As a specialist in the pelvic floor, I see pain that resides anywhere from the lower ribs to the knees. We see a lot of patients who develop persistent hip pain, see several physicians and are referred to a physical therapist. These patients go through months – sometimes years – of physical therapy, joint injections, acupuncture and massage but continue to suffer from hip pain. Some of these patients end up having surgery, some do not. By the time they find us they feel hopeless, frustrated and worried they many never get back to the activities they love.
What is really going on? The Pelvic Floor musculature is a very important muscle group for stability in the human body. It works alongside the abdominals and deep spinal muscles to provide good trunk stability so that the legs and arms are able to function on a stable base. The Pelvic Floor shares a direct connection to the hip through the Obturator Internus muscle. Making it even more important to consider in patients with hip pain or surgeries.
The Obturator Internus is connected to the pelvic floor through fascial and tendon attachments. It is part of a group of muscles in the deep hip, which rotate the hip joint, but also help stabilize the hip joint in single leg stance activities like walking, running, climbing stairs. When the pelvic floor is not functioning at 100%, the Obturator internus loses a mechanical advantage affecting the entire hip joint stability and control.
The Obturator Internus is a deep muscle, which is best assessed through a vaginal or rectal exam, along with the pelvic floor muscle group. The two go hand in hand. If the pelvic floor is overactive and painful, one or both Obturator Internus muscles are as well. Often the pelvic floor is weak, and because of this the Obturator Internus is overactive in order to over compensate for the weakness. As well, this muscle will become over active when the gluteal muscles are weak in attempt to provide some control at the hip and pelvis..
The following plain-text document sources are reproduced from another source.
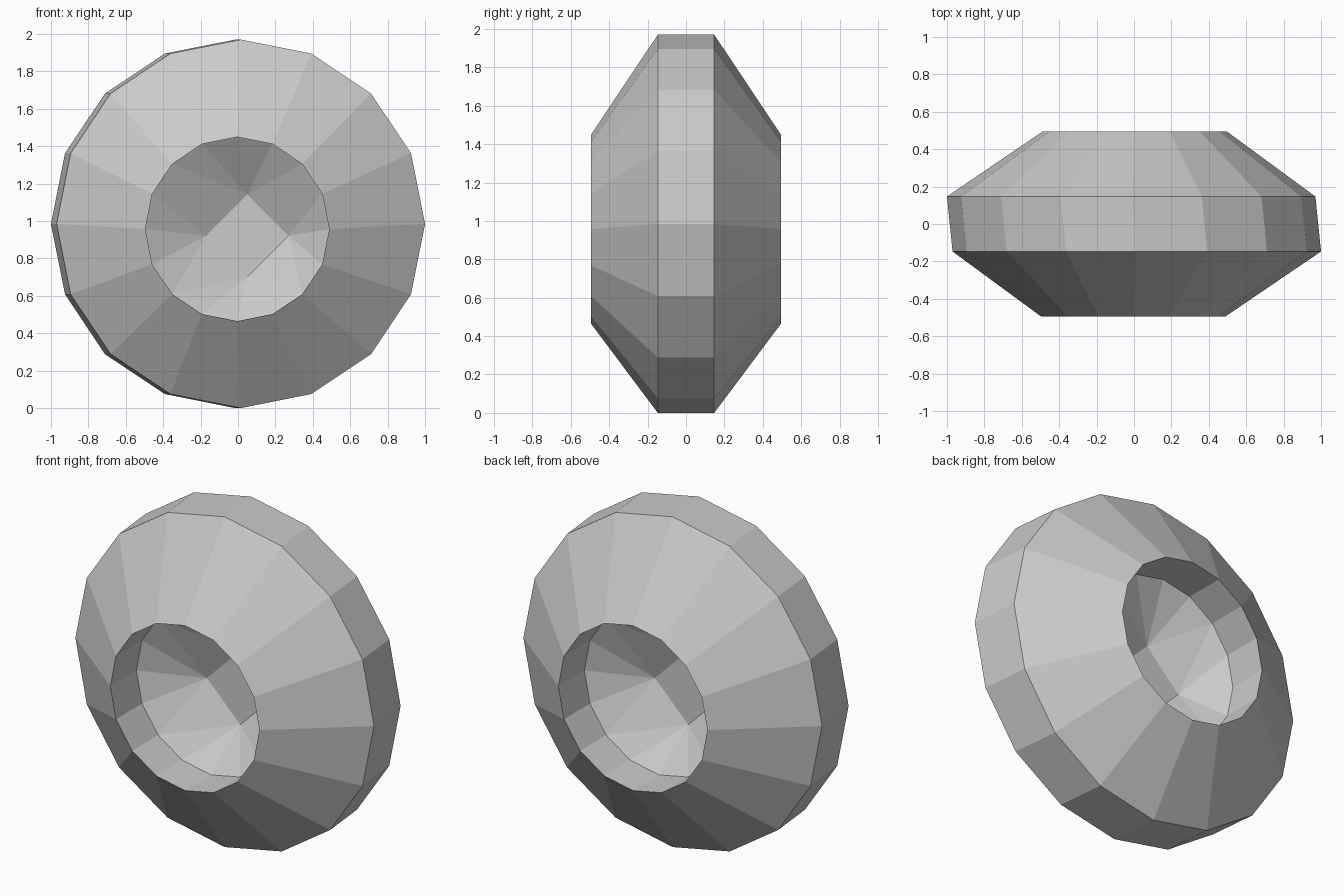
import bpy, bmesh
from math import cos, sin, pi

if "Cube" in bpy.data.objects:
    bpy.data.objects.remove(bpy.data.objects["Cube"])

SIDES = 16
bm = bmesh.new()


def ring(sides, radius, x, y, z, turn):
    """Polygon ring facing the front (turn=1) or the back (turn=-1)."""
    return [bm.verts.new((turn * (x + radius * cos(2 * pi * i / sides)),
                          turn * y,
                          z + radius * sin(2 * pi * i / sides)))
            for i in range(sides)]


def bridge(a, b):
    n = len(a)
    for i in range(n):
        bm.faces.new((a[i], a[(i + 1) % n], b[(i + 1) % n], b[i]))


def funnel(rim, cap):
    """Fan triangles from the 16-sided rim down to the 4-sided floor."""
    n = len(rim)
    for i in range(n):
        corner = ((i + 2) // 4) % 4
        bm.faces.new((rim[i], rim[(i + 1) % n], cap[corner]))
    for k in range(4):
        bm.faces.new((rim[4 * k + 2], cap[(k + 1) % 4], cap[k]))
    bm.faces.new(cap)


def half(turn):
    """One side of the wheel; the other is the same turned half round."""
    tread = ring(SIDES, 0.985, 0.015, -0.147, 0.985, turn)
    lip = ring(SIDES, 0.492, -0.004, -0.495, 0.957, turn)
    well = ring(SIDES, 0.492, -0.004, -0.25, 0.957, turn)
    floor = ring(4, 0.22, 0.05, -0.05, 0.922, turn)
    bridge(tread, lip)      # sloping sidewall
    bridge(lip, well)       # straight hub wall
    funnel(well, floor)     # hub recess
    return tread


front = half(1)
back = half(-1)

# Tread band: the back ring runs the other way round, so pair by angle
back_matched = [back[(SIDES // 2 - i) % SIDES] for i in range(SIDES)]
bridge(front, back_matched)

bmesh.ops.recalc_face_normals(bm, faces=bm.faces[:])
mesh = bpy.data.meshes.new("wheel")
bm.to_mesh(mesh)
bm.free()
wheel = bpy.data.objects.new("wheel", mesh)
bpy.context.collection.objects.link(wheel)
Pain from the Obturator Internus is generally felt at the “Sit Bone” and radiates into the buttock and groin. It is often mistaken for medial hamstring pain. lIt is often overlooked by physical therapists because it is so deep in the hip, and it is not a muscle often readily discussed in PT programs or continuing education courses. Unfortunately because of this, patients end up in several bouts of PT with poor outcomes.
How is it treated? Often trigger point release to the Obturator Internus combined with addressing the pelvic floor dysfunction and restoring healthy muscle balance to the pelvic girdle will allow for gradual return to activities like hiking, running, biking and swimming. Trigger point release can be done vaginally, rectally or externally using dry needles. Muscle balance is addressed through the correct combination of strengthening and stretching and is individually tailored for each patient.
Individual program is key. You need a physical therapist who will consider you, your muscle patterns and your activity level and develop a program that fits you. Every person is different and so are our movement strategies. The way I bend to lift a heavy box, might look just a little different for you. What is important is that we restore mobility within a certain element of stability and no pain!
At Foundational Concepts, our physical therapists are specially trained in the pelvic floor. We are able to mesh pelvic floor pt with the rest of your body to stop that persistent hip pain that many others have missed.
-Sarah Dominguez, PT, MSPT, CLT, WCS